[Data extracted from a collection]
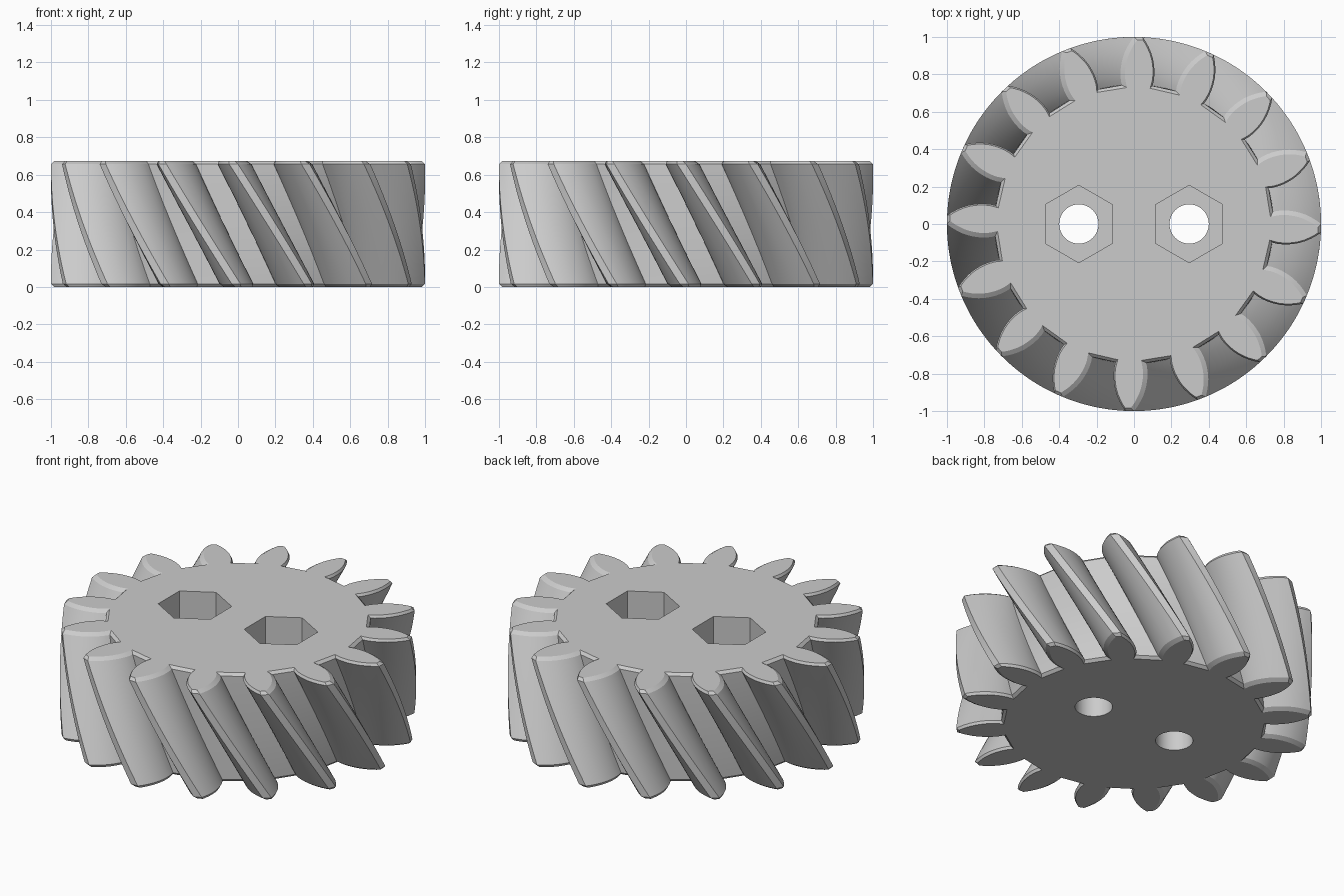
import bpy, bmesh
from math import radians, cos, sin, pi
from mathutils import Vector

cube = bpy.data.objects.get("Cube")
if cube:
    bpy.data.objects.remove(cube)

TEETH, HEIGHT, CHAMFER = 16, 0.672, 0.016
TWIST = radians(-24.4)
HOLE_X, POCKET_DEPTH = 0.295, 0.34

grey = bpy.data.materials.new("light grey")
grey.use_nodes = True
colour = (0.6, 0.6, 0.6, 1)
grey.diffuse_color = colour
grey.node_tree.nodes["Principled BSDF"].inputs["Base Color"].default_value = colour

# Tooth flank: radius and half angle in degrees, root to tip
FLANK = [(0.745, 6.3), (0.77, 6.55), (0.8, 6.5), (0.83, 6.25), (0.86, 5.8),
         (0.89, 5.2), (0.92, 4.4), (0.95, 3.4), (0.975, 2.45), (1.0, 1.35)]


def gear_outline():
    pts = []
    for i in range(TEETH):
        mid = 2 * pi * i / TEETH
        side = [(r, mid - radians(a)) for r, a in FLANK]
        side += [(r, mid + radians(a)) for r, a in reversed(FLANK)]
        pts += [Vector((r * cos(a), r * sin(a))) for r, a in side]
    return pts


def inset(pts, dist):
    out = []
    for i, p in enumerate(pts):
        d1 = (p - pts[i - 1]).normalized()
        d2 = (pts[(i + 1) % len(pts)] - p).normalized()
        n1, n2 = Vector((-d1.y, d1.x)), Vector((-d2.y, d2.x))
        out.append(p + (n1 + n2) * dist / (1 + n1.dot(n2)))
    return out


def make_object(name, bm):
    bmesh.ops.recalc_face_normals(bm, faces=bm.faces)
    mesh = bpy.data.meshes.new(name)
    bm.to_mesh(mesh)
    bm.free()
    mesh.materials.append(grey)
    obj = bpy.data.objects.new(name, mesh)
    bpy.context.collection.objects.link(obj)
    return obj


# Helical body: twisted sections with a chamfer at each end
full = gear_outline()
small = inset(full, CHAMFER)
STEPS = 20
sections = [(0, small)]
for s in range(STEPS + 1):
    sections.append((CHAMFER + (HEIGHT - 2 * CHAMFER) * s / STEPS, full))
sections.append((HEIGHT, small))

bm = bmesh.new()
rings = []
for z, outline in sections:
    a = TWIST * z / HEIGHT
    rings.append([bm.verts.new((p.x * cos(a) - p.y * sin(a),
                                p.x * sin(a) + p.y * cos(a), z)) for p in outline])
for low, high in zip(rings, rings[1:]):
    for i in range(len(low)):
        bm.faces.new((low[i - 1], low[i], high[i], high[i - 1]))
bm.faces.new(rings[0])
bm.faces.new(rings[-1])
gear = make_object("helical_gear", bm)


# Bolt holes and hexagonal nut pockets
def cut(sides, radius, x, z0, z1, turn):
    bm = bmesh.new()
    ends = [[bm.verts.new((x + radius * cos(turn + 2 * pi * i / sides),
                           radius * sin(turn + 2 * pi * i / sides), z))
             for i in range(sides)] for z in (z0, z1)]
    for i in range(sides):
        bm.faces.new((ends[0][i - 1], ends[0][i], ends[1][i], ends[1][i - 1]))
    bm.faces.new(ends[0])
    bm.faces.new(ends[1])
    cutter = make_object("hole_cutter", bm)
    cutter.hide_render = True
    mod = gear.modifiers.new("hole", "BOOLEAN")
    mod.operation = "DIFFERENCE"
    mod.solver = "EXACT"
    mod.object = cutter
    bpy.context.view_layer.objects.active = gear
    bpy.ops.object.modifier_apply(modifier=mod.name)
    bpy.data.objects.remove(cutter)


for x in (-HOLE_X, HOLE_X):
    cut(6, 0.207, x, HEIGHT - POCKET_DEPTH, HEIGHT + 0.2, pi / 2)
    cut(48, 0.105, x, -0.2, HEIGHT + 0.2, 0)

# Smooth flanks with sharp edges
bpy.ops.object.select_all(action="DESELECT")
gear.select_set(True)
bpy.context.view_layer.objects.active = gear
bpy.ops.object.shade_smooth_by_angle(angle=radians(28))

→ EXERCISE DESCRIPTION: Search the entries above for the word "angle" and copy each line where it appears.

→ REPLY TO THE TASK:
# Tooth flank: radius and half angle in degrees, root to tip
bpy.ops.object.shade_smooth_by_angle(angle=radians(28))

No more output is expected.